> _What is being asked_
When you copy the entries, match them exactly and omit the pictures.

> _Dataset extract_
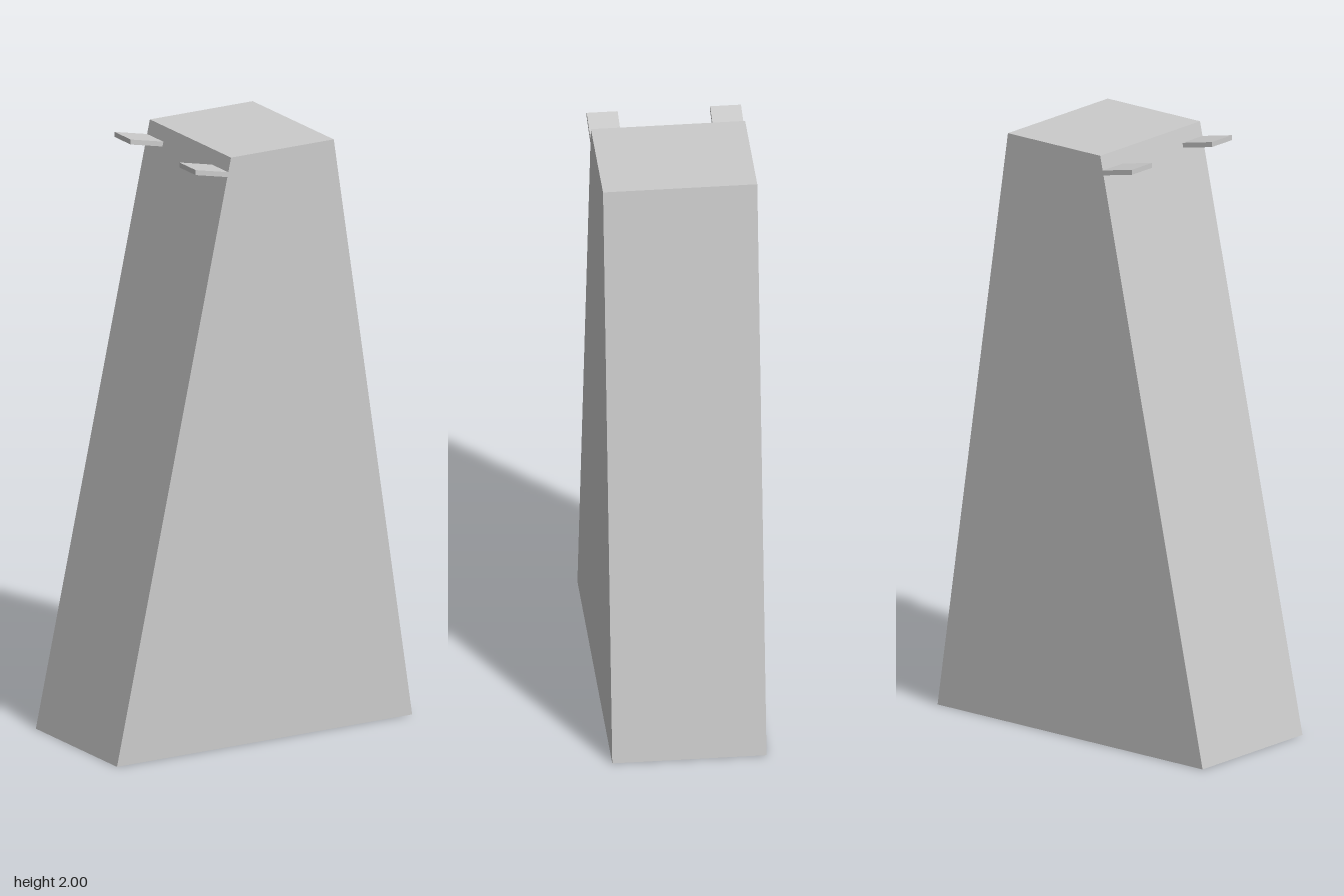
import * as THREE from 'three';

const material = new THREE.MeshStandardMaterial({ color: 0xcccccc, flatShading: true });

// Extrudes a front outline (x, y) from zBack over the given depth
function slab(name, points, zBack, depth) {
  const shape = new THREE.Shape(points.map(([x, y]) => new THREE.Vector2(x, y)));
  const geometry = new THREE.ExtrudeGeometry(shape, { depth, bevelEnabled: false });
  geometry.translate(0, 0, zBack);
  const mesh = new THREE.Mesh(geometry, material);
  mesh.name = name;
  return mesh;
}

export function createModel() {
  const group = new THREE.Group();
  group.name = 'taperedTower';

  // Tapered body with unequal side slopes
  const halfDepth = 0.252;
  group.add(slab('body', [[-0.563, 0], [0.563, 0], [0.264, 2], [-0.128, 2]], -halfDepth, 2 * halfDepth));

  // Two thin tabs tilting up from the sloped side, flush with front and back
  const tabWidth = 0.101;
  const tabOutline = [[-0.263, 1.962], [-0.141, 1.936], [-0.138, 1.952], [-0.263, 1.979]];
  group.add(slab('backTab', tabOutline, -halfDepth, tabWidth));
  group.add(slab('frontTab', tabOutline, halfDepth - tabWidth, tabWidth));

  return group;
}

> _Exercise result_
import * as THREE from 'three';

const material = new THREE.MeshStandardMaterial({ color: 0xcccccc, flatShading: true });

// Extrudes a front outline (x, y) from zBack over the given depth
function slab(name, points, zBack, depth) {
  const shape = new THREE.Shape(points.map(([x, y]) => new THREE.Vector2(x, y)));
  const geometry = new THREE.ExtrudeGeometry(shape, { depth, bevelEnabled: false });
  geometry.translate(0, 0, zBack);
  const mesh = new THREE.Mesh(geometry, material);
  mesh.name = name;
  return mesh;
}

export function createModel() {
  const group = new THREE.Group();
  group.name = 'taperedTower';

  // Tapered body with unequal side slopes
  const halfDepth = 0.252;
  group.add(slab('body', [[-0.563, 0], [0.563, 0], [0.264, 2], [-0.128, 2]], -halfDepth, 2 * halfDepth));

  // Two thin tabs tilting up from the sloped side, flush with front and back
  const tabWidth = 0.101;
  const tabOutline = [[-0.263, 1.962], [-0.141, 1.936], [-0.138, 1.952], [-0.263, 1.979]];
  group.add(slab('backTab', tabOutline, -halfDepth, tabWidth));
  group.add(slab('frontTab', tabOutline, halfDepth - tabWidth, tabWidth));

  return group;
}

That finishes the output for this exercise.